in: Res Publica, Volume 20, Issue 4
Communication between political elites & the general public is suffering from information overload. The best way to remedy the problem is to improve political language. Ideology is the most 'rational' political language available: it carries information about elite decision making at a relatively modest cost. Three questions are considered: (1) Do the decisionmakers have an ideology? (2) If 'yes,' is it instrumental in the decision-making process? (3) If 'yes,' why does this ideological factor rarely reach the public? The last two questions are considered from a formal viewpoint. It is shown that ideology can be important in the private decision-making forum & disappear when the elites address the public. The private forum is dominated by the need for policy output & by the necessity for coalition formation. The adaptation of ideology to this situation depends on its articulation degree & on the coalition-formation type. Generally, the salience aspect of ideology is less likely to suffer than its position aspect. The public forum is dominated by the needs for recruiting support & legitimizing proposals.
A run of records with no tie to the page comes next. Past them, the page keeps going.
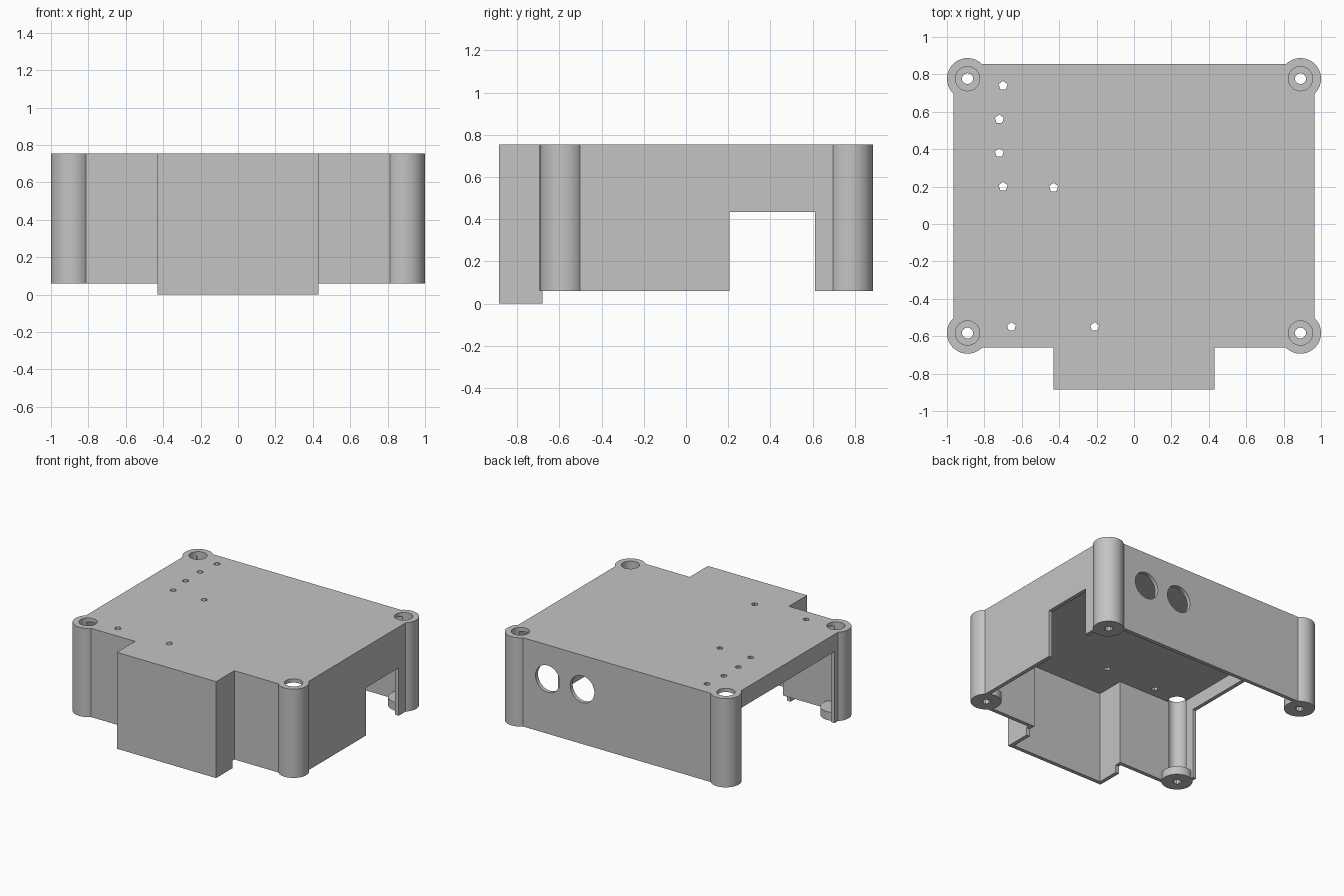
import bpy
import bmesh
import math
from mathutils import Matrix, Vector

old = bpy.data.objects.get("Cube")
if old:
    bpy.data.objects.remove(old, do_unlink=True)

grey = bpy.data.materials.new("plain grey")
grey.use_nodes = True
GREY = (0.55, 0.55, 0.55, 1)
grey.diffuse_color = GREY
grey.node_tree.nodes["Principled BSDF"].inputs["Base Color"].default_value = GREY


def finish(name, bm):
    mesh = bpy.data.meshes.new(name)
    bm.to_mesh(mesh)
    bm.free()
    mesh.materials.append(grey)
    obj = bpy.data.objects.new(name, mesh)
    bpy.context.collection.objects.link(obj)
    return obj


def box(name, x0, x1, y0, y1, z0, z1):
    bm = bmesh.new()
    bmesh.ops.create_cube(bm, size=1)
    bmesh.ops.scale(bm, vec=(x1 - x0, y1 - y0, z1 - z0), verts=bm.verts)
    middle = Vector((x0 + x1, y0 + y1, z0 + z1)) / 2
    bmesh.ops.translate(bm, vec=middle, verts=bm.verts)
    return finish(name, bm)


def cylinder(name, centre, radius, height, sides, along_y=False):
    bm = bmesh.new()
    turn = Matrix.Rotation(math.pi / 2, 4, "X") if along_y else Matrix()
    bmesh.ops.create_cone(bm, cap_ends=True, segments=sides, radius1=radius,
                          radius2=radius, depth=height,
                          matrix=Matrix.Translation(centre) @ turn)
    return finish(name, bm)


def combine(target, tool, operation):
    mod = target.modifiers.new(operation.lower(), "BOOLEAN")
    mod.operation = operation
    mod.solver = "EXACT"
    mod.object = tool
    with bpy.context.temp_override(object=target, active_object=target):
        bpy.ops.object.modifier_apply(modifier=mod.name)
    bpy.data.objects.remove(tool, do_unlink=True)


def add(tool):
    combine(case, tool, "UNION")


def cut(tool):
    combine(case, tool, "DIFFERENCE")


TOP, RIM, WALL, ROOF = 0.755, 0.06, 0.03, 0.03
SIDE, BACK, FRONT = 0.965, 0.855, -0.66
BAY, BAY_FRONT = 0.43, -0.885
CEILING = TOP - ROOF
POSTS = [(x, y) for x in (-0.89, 0.89) for y in (-0.583, 0.777)]

# Main case, front bay with its lower skirt, and corner posts
case = box("enclosure_case", -SIDE, SIDE, FRONT, BACK, RIM, TOP)
add(box("front_bay", -BAY, BAY, BAY_FRONT, -0.5, RIM, TOP))
add(box("bay_skirt", -BAY, BAY, BAY_FRONT, -0.68, 0, 0.5))
for x, y in POSTS:
    add(cylinder("corner_post", (x, y, (RIM + TOP) / 2), 0.11, TOP - RIM, 64))

# Open-bottomed interior
cut(box("main_cavity", -SIDE + WALL, SIDE - WALL, FRONT + WALL, BACK - WALL,
        -0.2, CEILING))
cut(box("bay_cavity", -BAY + WALL, BAY - WALL, BAY_FRONT + WALL, -0.5,
        -0.2, CEILING))

# Side wall openings
cut(box("right_opening", -1.2, -0.9, -0.46, 0.71, -0.2, 0.62))
cut(box("left_opening", 0.9, 1.2, 0.205, 0.61, -0.2, 0.435))

# Deep screw recesses, with a drilled foot at the bottom of each post
for x, y in POSTS:
    cut(cylinder("screw_recess", (x, y, 0.5), 0.065, 1.2, 32))
    add(cylinder("post_foot", (x, y, RIM + 0.0325), 0.11, 0.065, 64))
    cut(cylinder("screw_hole", (x, y, 0.1), 0.03, 0.4, 10))

# Round ports in the back wall
for x in (0.3, 0.6):
    cut(cylinder("back_port", (x, BACK, 0.49), 0.105, 0.2, 32, along_y=True))

# Small five-sided holes in the roof
for x, y in ((-0.7, 0.74), (-0.72, 0.56), (-0.72, 0.38), (-0.7, 0.2),
             (-0.43, 0.195), (-0.655, -0.55), (-0.21, -0.55)):
    cut(cylinder("roof_hole", (x, y, TOP), 0.025, 0.2, 5))

# Smooth round walls, sharp edges elsewhere
bpy.ops.object.select_all(action="DESELECT")
case.select_set(True)
bpy.context.view_layer.objects.active = case
bpy.ops.object.shade_smooth_by_angle(angle=math.radians(30))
Ideology is generally too costly a device to be used for these purposes. HA.